Guarding her heart:

A ‘shot in the dark’ surgical success means a bright future for Mary Jane Phillips

Mary Jane Phillips – Heart Surgery Success Story
“I’m glad we trusted Methodist Richardson, and we’d trust them again in a heartbeat.”
— Mary Jane Phillips, shown with her four grandchildren

As far as Mary Jane Phillips was concerned, breast cancer was a thing of her past. Then, she learned that her past breast cancer stood in the way of her current heart health.

She needed an ICD, or implantable cardioverter defibrillator. Typically, this small device is implanted by the left collarbone, and a wire is threaded through a large vein to the heart. If the heart stops or develops an irregular rhythm, the ICD sends a shock to restart or reset it.

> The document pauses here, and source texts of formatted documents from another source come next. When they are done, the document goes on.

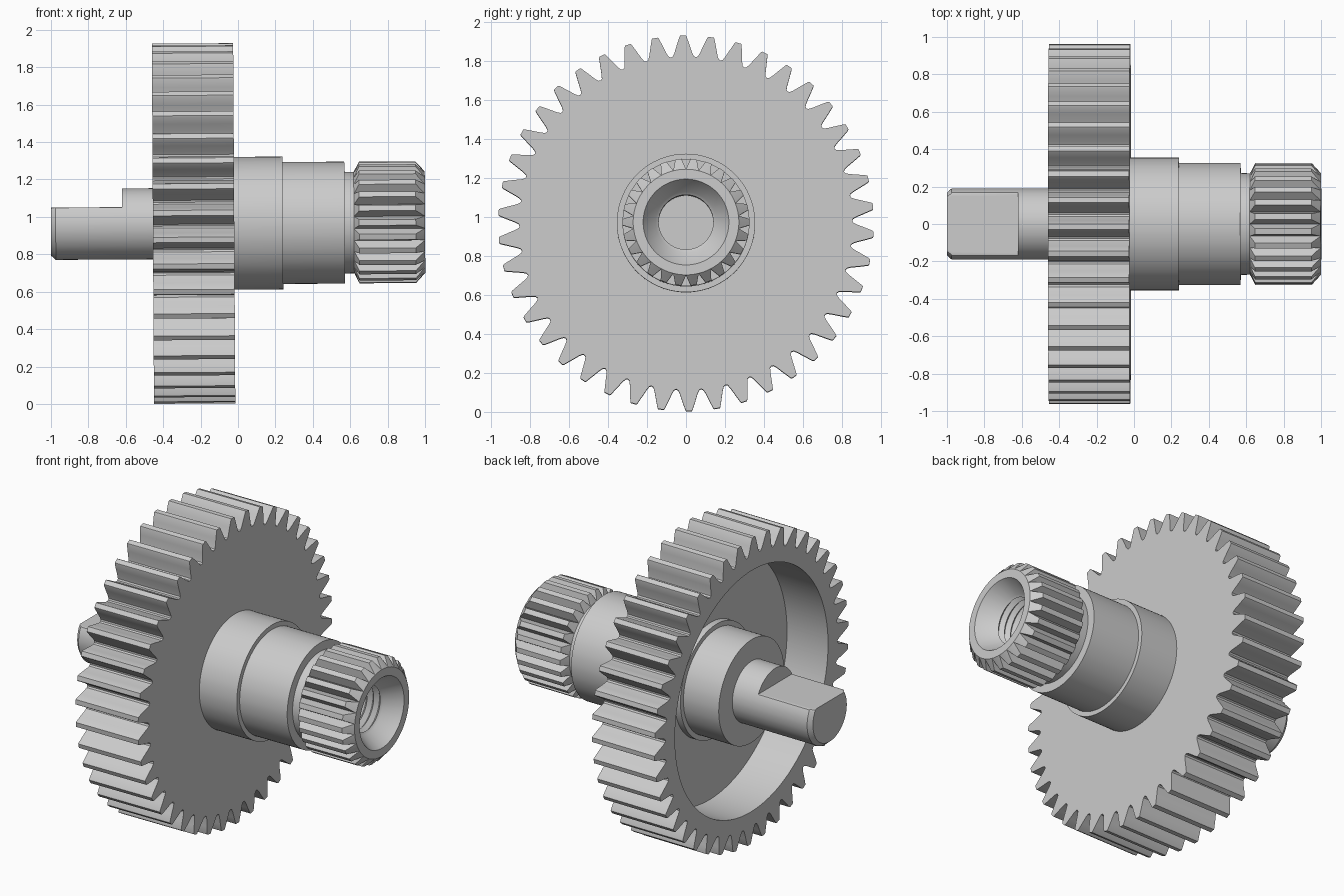
import bpy, bmesh
from math import cos, sin, pi, radians

if "Cube" in bpy.data.objects:
    bpy.data.objects.remove(bpy.data.objects["Cube"])

AXIS_Z, TILT = 0.966, -0.006


def loft(name, rings, caps):
    """Skin a sequence of equal-count rings; caps closes the ends, otherwise last joins first."""
    bm = bmesh.new()
    loops = [[bm.verts.new(p) for p in ring] for ring in rings]
    pairs = list(zip(loops, loops[1:]))
    if caps:
        bm.faces.new(loops[0])
        bm.faces.new(loops[-1])
    else:
        pairs.append((loops[-1], loops[0]))
    n = len(loops[0])
    for a, b in pairs:
        for i in range(n):
            j = (i + 1) % n
            bm.faces.new((a[i], a[j], b[j], b[i]))
    bmesh.ops.remove_doubles(bm, verts=bm.verts, dist=1e-5)
    bmesh.ops.recalc_face_normals(bm, faces=bm.faces)
    me = bpy.data.meshes.new(name)
    bm.to_mesh(me)
    bm.free()
    ob = bpy.data.objects.new(name, me)
    bpy.context.collection.objects.link(ob)
    ob.location = (0, 0, AXIS_Z)
    ob.rotation_euler = (0, TILT, 0)
    bpy.ops.object.select_all(action='DESELECT')
    ob.select_set(True)
    bpy.context.view_layer.objects.active = ob
    bpy.ops.object.shade_smooth_by_angle(angle=radians(28))
    return ob


def toothed(count, tooth, phase=0.0):
    """Repeat a tooth profile of (pitch fraction, radius) into (angle, radius) pairs."""
    pitch = 2 * pi / count
    return [(phase + (k + f) * pitch, r) for k in range(count) for f, r in tooth]


def circle(outline, x, r, top=9.0):
    return [(x, r * cos(a), min(r * sin(a), top)) for a, _ in outline]


def section(outline, x_of_r):
    return [(x_of_r(r), r * cos(a), r * sin(a)) for a, r in outline]


# Spur gear with a recessed back face
half = [(-.42, .858), (-.35, .875), (-.24, .915), (-.13, .957), (-.10, .963)]
tooth = [(-.5, .853)] + half + [(-f, r) for f, r in reversed(half)]
gear = toothed(42, tooth, radians(5.2))
loft("gear_wheel", [
    circle(gear, -.02, .34),
    section(gear, lambda r: -.02),
    section(gear, lambda r: -.455),
    circle(gear, -.455, .76),
    circle(gear, -.17, .76),
    circle(gear, -.17, .34),
], caps=False)

# Stepped shaft: flatted tip, boss, hub, splined end and threaded bore
spline = toothed(26, [(-.2, .326), (0, .326), (.2, .326), (.5, .272)])
FLAT = 0.09
rings = [circle(spline, x, r, FLAT) for x, r in [(-1, .168), (-.975, .19), (-.62, .19)]]
rings += [circle(spline, x, r) for x, r in [
    (-.62, .19), (-.455, .19), (-.455, .325), (-.21, .325), (-.21, .355),
    (.24, .355), (.24, .326), (.57, .326), (.57, .272), (.62, .271)]]
rings += [section(spline, lambda r: .621 + (r - .272) * .5),
          section(spline, lambda r: .999 - (r - .272) * .9)]
rings += [circle(spline, x, r) for x, r in [(1, .271), (1, .22), (.9, .155)]]
for k in range(14):
    x = .89 - k * .045
    rings += [circle(spline, x, .14), circle(spline, x - .0225, .165)]
rings.append(circle(spline, .25, .14))
loft("stepped_shaft", rings, caps=True)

But one look at Mary Jane’s veins, and Sumeet Chhabra, MD, cardiac electrophysiologist at Methodist Richardson Medical Center, knew there was no way a standard defibrillator would work. Chemotherapy and previous surgery had made the veins unusable.

Mary Jane remained positive.

“I just thought, whatever the next move is, I’m going to take it,” she says.

She never anticipated that the “next move” would be one never taken before.

A shot in the dark

Earlier this spring, Dr. Chhabra began considering the EmblemTM S-ICD System by Boston Scientific for Mary Jane. It had only been approved for use in the U.S. since April 2014, and only about 5,000 had been implanted around the world and only a handful in Dallas at the time.

What makes this ICD unique is that it’s implanted on the person’s left side, and the wire is threaded under the skin, not through a vein, to the breast bone.

“The wire has to be in the right spot, or it won’t be able to shock the heart out of unstable heart rhythms or cardiac arrest,” Dr. Chhabra says, sharing his concern about navigating the wire around Mary Jane’s reconstructed breasts. “If we inadvertently damage a breast implant with the wire, that’s an emergency. For a survivor who thinks breast cancer is behind her, it would be psychologically traumatizing to have to face another breast surgery.”

Dr. Chhabra proposed performing the surgery with Jenevieve Hughes, MD, a breast surgeon also on the Methodist Richardson medical staff.

“This is a shot in the dark,” he told Mary Jane. “It’s never been done. My expertise will be getting the defibrillator in; hers will be getting the wire around the implant without damaging it.”

This was their only option for Mary Jane, and it was a chance she was willing to take.

Over the next few weeks, Drs. Chhabra and Hughes met regularly to plan the surgery.

Surgical tag team

“It was such a team effort,” says Mary Jane’s daughter, Teresa Garrison. “Everything went fabulously.”

Dr. Chhabra says they were able to place the wire with only millimeters to spare from the implants. Then came the moment of truth: He induced a mini cardiac arrest to make sure the ICD worked.

“It takes about eight seconds for the defibrillator to kick in, and those eight seconds felt like the longest ever,” Dr. Chhabra says. “But when the defibrillator lit up and got her out of cardiac arrest beautifully, everyone in the room erupted in cheers. This defibrillator will probably save her life one day.”

A place you can trust

Today, Mary Jane, an avid sports fan, worries more about the Texas Rangers’ record than about her heart health. She’s grateful that Methodist Richardson stands for peace of mind for herself and others.

“So many people have had health problems like mine, and it’s a blessing to know there’s an option for them,” she says.

“I’m glad we trusted Methodist Richardson, and we’d trust them again in a heartbeat.”